SOURCE MATERIAL

↓

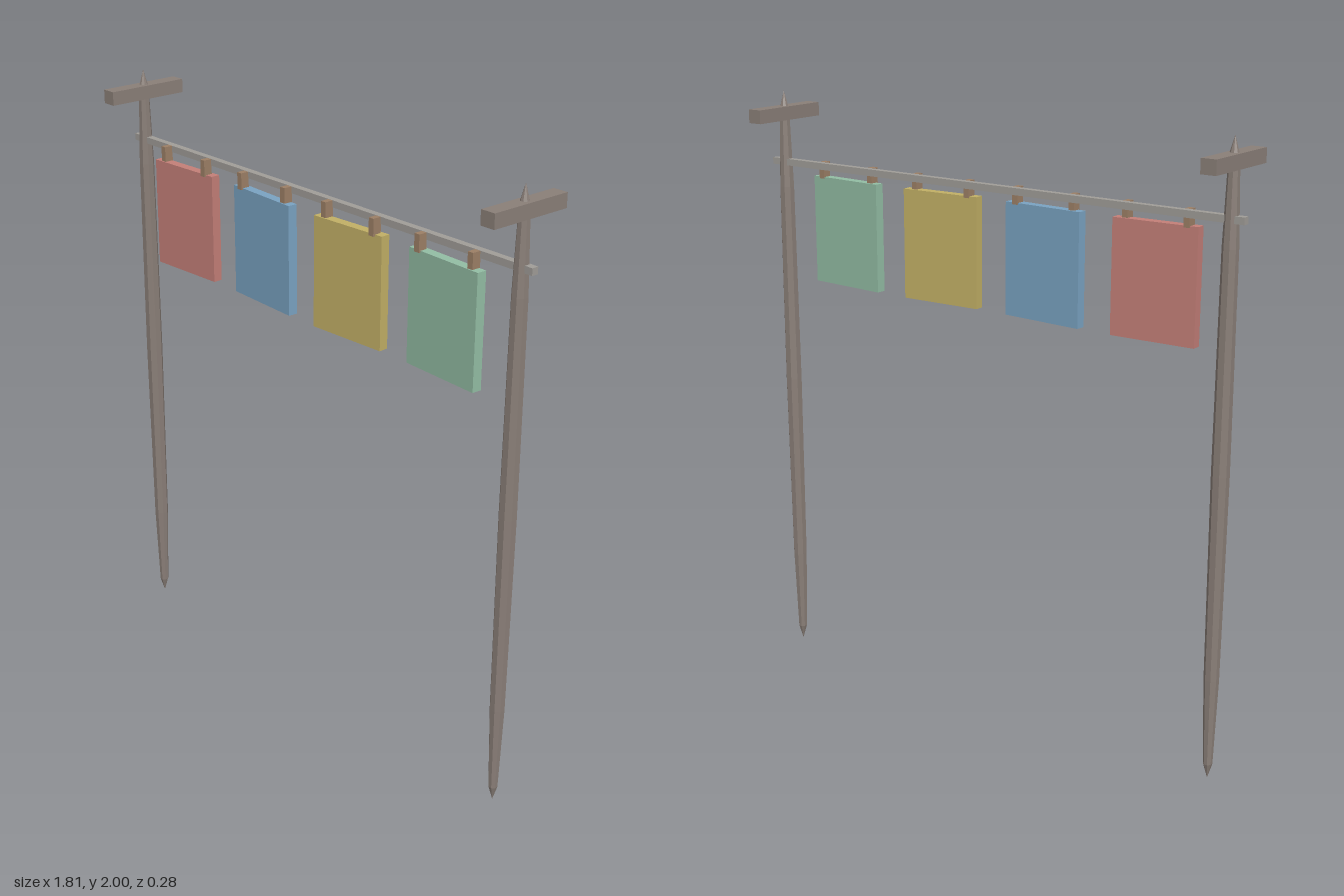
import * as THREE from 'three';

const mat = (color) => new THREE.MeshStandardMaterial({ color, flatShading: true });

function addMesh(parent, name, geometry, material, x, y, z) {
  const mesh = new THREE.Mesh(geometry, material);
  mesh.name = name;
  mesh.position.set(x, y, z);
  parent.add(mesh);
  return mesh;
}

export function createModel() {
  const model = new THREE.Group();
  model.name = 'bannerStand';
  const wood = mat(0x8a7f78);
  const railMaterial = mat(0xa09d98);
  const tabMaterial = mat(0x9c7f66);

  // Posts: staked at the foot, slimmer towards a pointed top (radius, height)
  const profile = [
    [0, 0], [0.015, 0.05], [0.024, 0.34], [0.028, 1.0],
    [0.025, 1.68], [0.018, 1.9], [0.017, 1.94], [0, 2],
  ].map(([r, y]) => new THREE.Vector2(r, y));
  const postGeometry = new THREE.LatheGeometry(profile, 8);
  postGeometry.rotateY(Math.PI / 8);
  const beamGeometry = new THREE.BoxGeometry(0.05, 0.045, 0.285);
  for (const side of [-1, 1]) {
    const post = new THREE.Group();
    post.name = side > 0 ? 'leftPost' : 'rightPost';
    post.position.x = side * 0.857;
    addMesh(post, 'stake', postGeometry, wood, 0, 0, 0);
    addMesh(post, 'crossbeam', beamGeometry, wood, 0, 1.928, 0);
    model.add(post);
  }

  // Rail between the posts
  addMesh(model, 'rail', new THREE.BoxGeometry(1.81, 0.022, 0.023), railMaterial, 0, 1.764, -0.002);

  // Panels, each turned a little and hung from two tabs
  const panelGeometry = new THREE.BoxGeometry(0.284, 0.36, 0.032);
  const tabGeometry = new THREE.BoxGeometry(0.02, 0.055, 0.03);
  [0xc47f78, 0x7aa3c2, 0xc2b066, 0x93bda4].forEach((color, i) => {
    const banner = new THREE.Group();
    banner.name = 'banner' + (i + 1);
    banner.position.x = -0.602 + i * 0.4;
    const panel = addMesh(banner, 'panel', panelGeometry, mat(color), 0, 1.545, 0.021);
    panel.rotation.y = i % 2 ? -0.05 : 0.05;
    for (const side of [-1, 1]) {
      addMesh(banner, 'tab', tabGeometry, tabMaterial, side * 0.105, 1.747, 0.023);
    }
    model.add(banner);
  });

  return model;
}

↑
↓

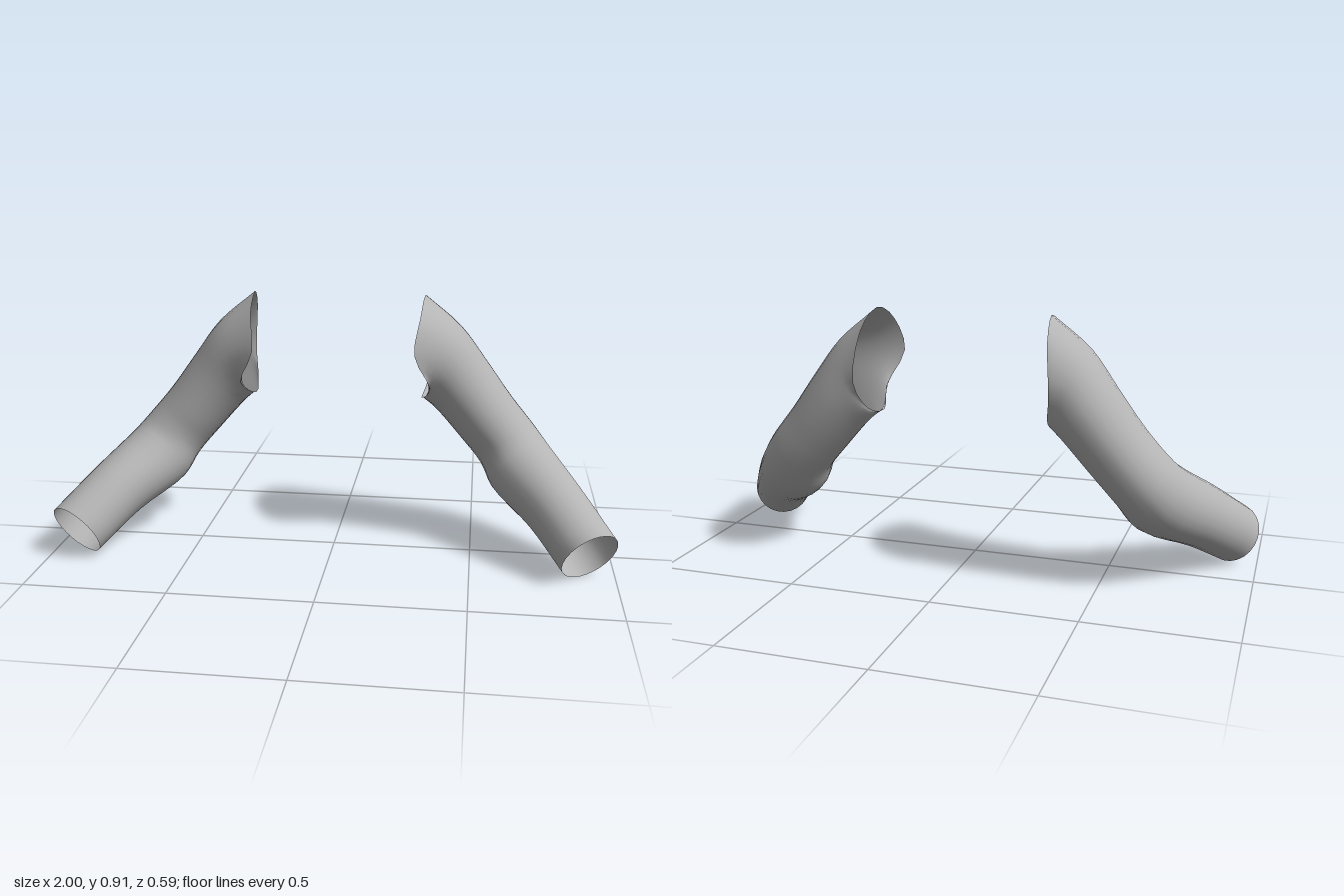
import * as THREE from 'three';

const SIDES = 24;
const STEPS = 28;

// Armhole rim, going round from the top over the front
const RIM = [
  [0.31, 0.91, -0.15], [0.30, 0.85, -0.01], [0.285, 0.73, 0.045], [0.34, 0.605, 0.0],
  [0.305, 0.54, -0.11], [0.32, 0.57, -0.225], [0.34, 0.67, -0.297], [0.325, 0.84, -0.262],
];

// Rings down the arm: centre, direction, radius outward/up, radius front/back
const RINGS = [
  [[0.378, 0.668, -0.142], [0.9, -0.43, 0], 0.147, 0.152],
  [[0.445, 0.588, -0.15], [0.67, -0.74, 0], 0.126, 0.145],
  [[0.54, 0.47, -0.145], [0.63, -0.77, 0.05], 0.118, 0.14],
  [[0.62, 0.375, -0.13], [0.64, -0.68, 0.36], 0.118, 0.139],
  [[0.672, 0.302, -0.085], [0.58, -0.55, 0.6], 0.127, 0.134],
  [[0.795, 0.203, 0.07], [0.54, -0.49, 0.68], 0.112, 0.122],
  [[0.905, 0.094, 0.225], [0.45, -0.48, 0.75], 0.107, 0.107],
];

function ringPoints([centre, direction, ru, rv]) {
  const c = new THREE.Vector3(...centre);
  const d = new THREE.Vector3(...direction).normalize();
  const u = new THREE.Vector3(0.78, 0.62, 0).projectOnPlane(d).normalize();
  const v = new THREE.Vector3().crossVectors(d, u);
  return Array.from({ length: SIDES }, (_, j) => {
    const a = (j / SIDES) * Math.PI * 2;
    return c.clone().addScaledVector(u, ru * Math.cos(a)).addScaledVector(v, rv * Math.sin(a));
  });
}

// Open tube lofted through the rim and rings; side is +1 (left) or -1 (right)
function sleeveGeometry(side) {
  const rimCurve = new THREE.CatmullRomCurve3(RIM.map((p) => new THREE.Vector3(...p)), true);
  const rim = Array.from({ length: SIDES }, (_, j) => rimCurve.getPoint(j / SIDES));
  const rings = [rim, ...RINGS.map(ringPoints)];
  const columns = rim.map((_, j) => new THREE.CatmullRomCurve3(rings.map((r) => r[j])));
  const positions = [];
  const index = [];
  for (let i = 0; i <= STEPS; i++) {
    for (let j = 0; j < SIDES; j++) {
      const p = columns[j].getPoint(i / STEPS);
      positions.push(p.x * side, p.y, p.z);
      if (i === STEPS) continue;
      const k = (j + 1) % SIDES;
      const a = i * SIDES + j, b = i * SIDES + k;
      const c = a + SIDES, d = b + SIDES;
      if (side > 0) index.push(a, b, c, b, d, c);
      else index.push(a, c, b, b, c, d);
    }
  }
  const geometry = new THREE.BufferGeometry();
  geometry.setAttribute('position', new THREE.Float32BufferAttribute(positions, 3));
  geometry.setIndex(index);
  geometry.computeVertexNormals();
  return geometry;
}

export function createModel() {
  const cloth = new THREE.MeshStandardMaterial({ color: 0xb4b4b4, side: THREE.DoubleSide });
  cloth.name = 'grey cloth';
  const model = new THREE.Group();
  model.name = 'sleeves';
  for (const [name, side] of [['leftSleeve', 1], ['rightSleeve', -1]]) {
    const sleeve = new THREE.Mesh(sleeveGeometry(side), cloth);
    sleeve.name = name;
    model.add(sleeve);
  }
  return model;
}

↑
↓

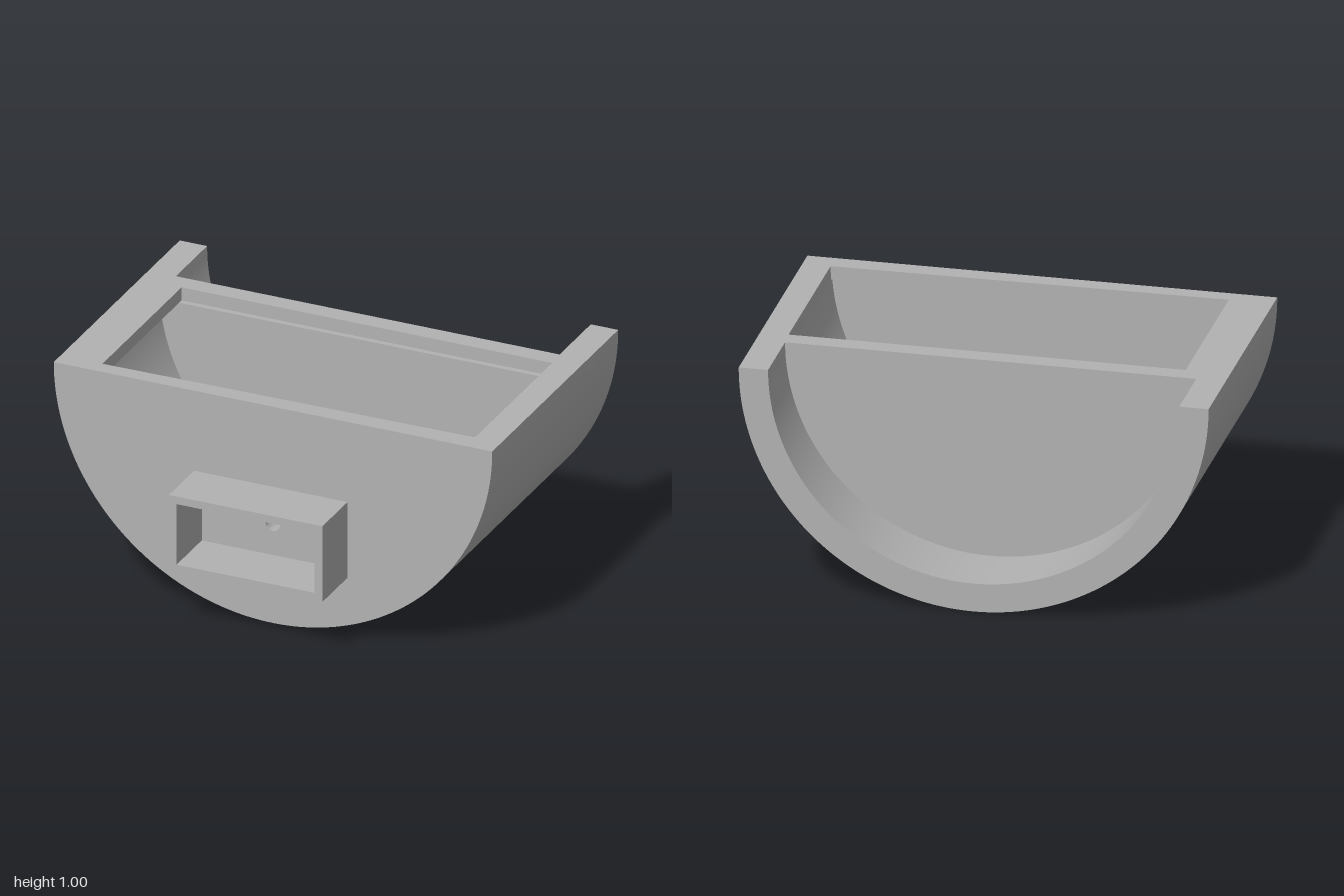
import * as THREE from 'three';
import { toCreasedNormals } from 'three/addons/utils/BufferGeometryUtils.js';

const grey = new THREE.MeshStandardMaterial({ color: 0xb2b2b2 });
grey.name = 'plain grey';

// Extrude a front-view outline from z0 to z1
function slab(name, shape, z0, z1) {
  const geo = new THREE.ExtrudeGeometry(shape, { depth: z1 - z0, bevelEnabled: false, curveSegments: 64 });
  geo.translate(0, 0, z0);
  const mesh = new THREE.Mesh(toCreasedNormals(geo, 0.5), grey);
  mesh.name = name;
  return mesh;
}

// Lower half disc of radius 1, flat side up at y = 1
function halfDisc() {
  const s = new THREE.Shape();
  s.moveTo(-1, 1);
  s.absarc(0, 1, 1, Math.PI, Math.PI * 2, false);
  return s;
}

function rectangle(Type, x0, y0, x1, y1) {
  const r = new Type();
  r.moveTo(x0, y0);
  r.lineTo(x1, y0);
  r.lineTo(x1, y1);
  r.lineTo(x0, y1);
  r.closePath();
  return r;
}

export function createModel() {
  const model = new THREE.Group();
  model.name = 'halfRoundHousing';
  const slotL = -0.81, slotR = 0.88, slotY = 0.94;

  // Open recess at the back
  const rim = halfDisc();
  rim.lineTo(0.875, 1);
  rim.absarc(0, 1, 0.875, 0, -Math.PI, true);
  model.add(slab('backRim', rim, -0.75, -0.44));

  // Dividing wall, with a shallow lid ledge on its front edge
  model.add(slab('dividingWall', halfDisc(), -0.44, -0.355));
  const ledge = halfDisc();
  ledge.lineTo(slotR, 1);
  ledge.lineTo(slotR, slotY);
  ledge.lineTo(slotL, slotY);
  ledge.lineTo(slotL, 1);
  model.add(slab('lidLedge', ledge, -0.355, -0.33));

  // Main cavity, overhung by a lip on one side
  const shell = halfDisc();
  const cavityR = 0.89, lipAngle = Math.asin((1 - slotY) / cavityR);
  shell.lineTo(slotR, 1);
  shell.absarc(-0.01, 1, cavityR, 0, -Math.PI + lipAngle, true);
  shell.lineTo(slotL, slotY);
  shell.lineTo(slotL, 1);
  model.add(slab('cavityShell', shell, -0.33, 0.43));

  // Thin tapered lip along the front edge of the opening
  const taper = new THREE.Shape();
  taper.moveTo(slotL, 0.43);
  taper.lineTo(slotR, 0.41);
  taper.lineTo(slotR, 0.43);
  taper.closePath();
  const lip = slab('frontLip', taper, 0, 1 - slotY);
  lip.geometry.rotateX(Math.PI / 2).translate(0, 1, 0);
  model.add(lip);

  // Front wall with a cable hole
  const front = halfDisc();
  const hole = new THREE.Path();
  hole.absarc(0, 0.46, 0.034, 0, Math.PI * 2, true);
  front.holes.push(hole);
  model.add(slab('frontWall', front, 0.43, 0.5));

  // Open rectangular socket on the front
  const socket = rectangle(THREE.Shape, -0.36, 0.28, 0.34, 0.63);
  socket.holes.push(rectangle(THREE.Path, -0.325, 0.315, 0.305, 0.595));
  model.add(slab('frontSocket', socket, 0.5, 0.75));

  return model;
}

↑

Search the listing for the string "from". Copy each line where it is found.

import * as THREE from 'three';
  // Panels, each turned a little and hung from two tabs
import * as THREE from 'three';
// Armhole rim, going round from the top over the front
  return Array.from({ length: SIDES }, (_, j) => {
  const rim = Array.from({ length: SIDES }, (_, j) => rimCurve.getPoint(j / SIDES));
import * as THREE from 'three';
import { toCreasedNormals } from 'three/addons/utils/BufferGeometryUtils.js';
// Extrude a front-view outline from z0 to z1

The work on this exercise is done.